A Great Place to Start:
- Understanding Equity and Inequity from Equity Literacy Institute.
- Arlington Public Schools Office of Equity and Excellence
- National Museum of African American History & Culture – Talking about Race
- NPR: Talking Race with Young Children A video for families on how to handle conversations about race, racism, diversity and inclusion, even with very young children.
- Pretty Good Design: Are your kids too young to talk about race? Nope.
Books for Kids:
- Today’s Parent: 27 books to help you talk to your kids about racism
- A Kids Book About Racism – Jelani Memory
- Let the Children March – Monica Clark-Robinson
- We’re Different, We’re the Same (Sesame Street)
- Let’s Talk About Race – Julius Lester
- “The Colors of Us” by Karen Katz
- “Let’s Talk About Race” by Julius Lester
- “The Skin I’m In: A First Look at Racism” by Pat Thomas
- Sesame Street’s “We’re Different, We’re the Same” by Bobbi Jane Kates
- “Something Happened in Our Town: A Child’s Story about Racial Injustice” by Marianne Celano, Marietta Collins, and Ann Hazzard
- “I Am Enough” by Grace Byers
- “Happy in Our Skin” by Fran Manushkin and Lauren Tobia
- “Voice of Freedom: Fannie Lou Hamer: The Spirit of the Civil Rights Movement” by Carole Boston Weatherford and Ekua Holmes
- “Raising White Kids: Bringing Up Children in a Racially Unjust America” by Jennifer Harvey
- “Daddy Why Am I Brown?: A healthy conversation about skin color and family” by Bedford F. Palmer
- “A Terrible Thing Happened” by Margaret Holmes
- “Antiracist Baby” by Ibram X. Kendi
Videos for Kids:
- YouTube – Animation Series: Something Happened In Our Town – Read Aloud
- YouTube – Systemic Racism Explained
- YouTube – A Kids Book About Racism by Jelani Memory – Read Aloud
- YouTube – The Tutu Teacher – Let’s Talk About Race – Read Aloud
- Kids, Race and Unity: A Nick News Special Hosted by Alicia Keys
- Coming Together: Standing Up to Racism – Sesame Street and CNN What it’s about: Elmo, Elmo’s dad Louie, Big Bird, Abby Cadabby and more of your favorite “Sesame Street” friends answer kids’ questions about racism, protests and the world around us. Joining them are Atlanta Mayor Keisha Lance Bottoms, former Philadelphia Police Chief Charles Ramsey, and other experts.
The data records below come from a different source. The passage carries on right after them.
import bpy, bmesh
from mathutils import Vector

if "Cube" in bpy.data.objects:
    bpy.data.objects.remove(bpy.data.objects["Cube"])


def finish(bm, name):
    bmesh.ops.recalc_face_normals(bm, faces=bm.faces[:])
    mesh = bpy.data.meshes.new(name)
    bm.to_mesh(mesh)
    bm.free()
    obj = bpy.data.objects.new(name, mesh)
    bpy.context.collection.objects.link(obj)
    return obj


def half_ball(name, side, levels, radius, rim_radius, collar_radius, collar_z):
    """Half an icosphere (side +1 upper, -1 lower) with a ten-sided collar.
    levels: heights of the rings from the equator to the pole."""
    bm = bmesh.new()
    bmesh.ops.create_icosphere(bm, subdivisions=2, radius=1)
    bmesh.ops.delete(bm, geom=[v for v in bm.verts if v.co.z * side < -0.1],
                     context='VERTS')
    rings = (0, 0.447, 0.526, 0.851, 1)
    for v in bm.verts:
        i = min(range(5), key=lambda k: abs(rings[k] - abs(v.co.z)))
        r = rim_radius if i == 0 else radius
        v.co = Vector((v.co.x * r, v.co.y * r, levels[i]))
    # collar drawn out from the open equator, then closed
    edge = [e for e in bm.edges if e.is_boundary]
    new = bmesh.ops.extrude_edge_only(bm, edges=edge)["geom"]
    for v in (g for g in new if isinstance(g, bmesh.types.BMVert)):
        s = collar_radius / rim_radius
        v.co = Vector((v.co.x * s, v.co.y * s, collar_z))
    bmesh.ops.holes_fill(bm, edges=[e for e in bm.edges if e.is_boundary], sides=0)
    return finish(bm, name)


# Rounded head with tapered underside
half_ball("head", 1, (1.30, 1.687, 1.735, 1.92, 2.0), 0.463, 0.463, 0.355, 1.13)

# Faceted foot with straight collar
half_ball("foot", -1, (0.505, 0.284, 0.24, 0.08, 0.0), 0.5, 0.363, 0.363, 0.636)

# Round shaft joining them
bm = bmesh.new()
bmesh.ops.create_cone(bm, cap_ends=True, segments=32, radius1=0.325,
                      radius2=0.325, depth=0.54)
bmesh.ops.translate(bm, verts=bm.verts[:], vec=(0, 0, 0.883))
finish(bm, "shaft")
The 60-minute special is a team effort from “Sesame Street” and CNN and hosted by CNN commentator Van Jones and anchor and national correspondent Erica Hill.How to watch: Find it on CNN.
- PBS KIDS Talk About: Race and Racism What it’s about: This half-hour TV special will feature PBS favorites like Daniel Tiger, Arthur and Xavier Riddle. According to a press release, the show will have “kids and their parents talking about race and racial justice-related topics in an age-appropriate way, such as noticing differences in race, understanding what racism can look like, and embracing the role we all have to play in standing up for ourselves and each other.”The special debuts Oct. 9 as part of PBS Kids Family Night on the PBS Kids 24/7 channel and will be available on all PBS Kids platforms.
- Bookmarks: Celebrating Black Voices’ What it’s about: Netflix is launching a new series hosted by 15-year-old activist Marley Dias, founder of 1000 Black Girl Books. The episodes feature Black celebrities like Tiffany Haddish, Lupita Nyong’o, Marsai Martin, and Common reading children’s books from Black authors. As the celebrities read, they talk about the message of the book and share their connection with it. How to watch: Find it on Netflix starting Sept. 1.
- ARTHUR on Racism: Talk, Listen, and Act‘What it’s about: In this video short, Arthur and Buster saw a clip online of someone getting hurt “just because they were Black.” So they seek advice from their lunch lady, Mrs. MacGrady, on ways they can help fight racism. She tells them to talk about racism with their friends, parents and teachers, to listen to those who have experienced racism and speak up when someone is being treated unfairly. How to watch: Find it on PBS.
Disclaimer: This page contains links to websites that are outside of the Arlington Public School network. APS does not control the content or relevancy of these links.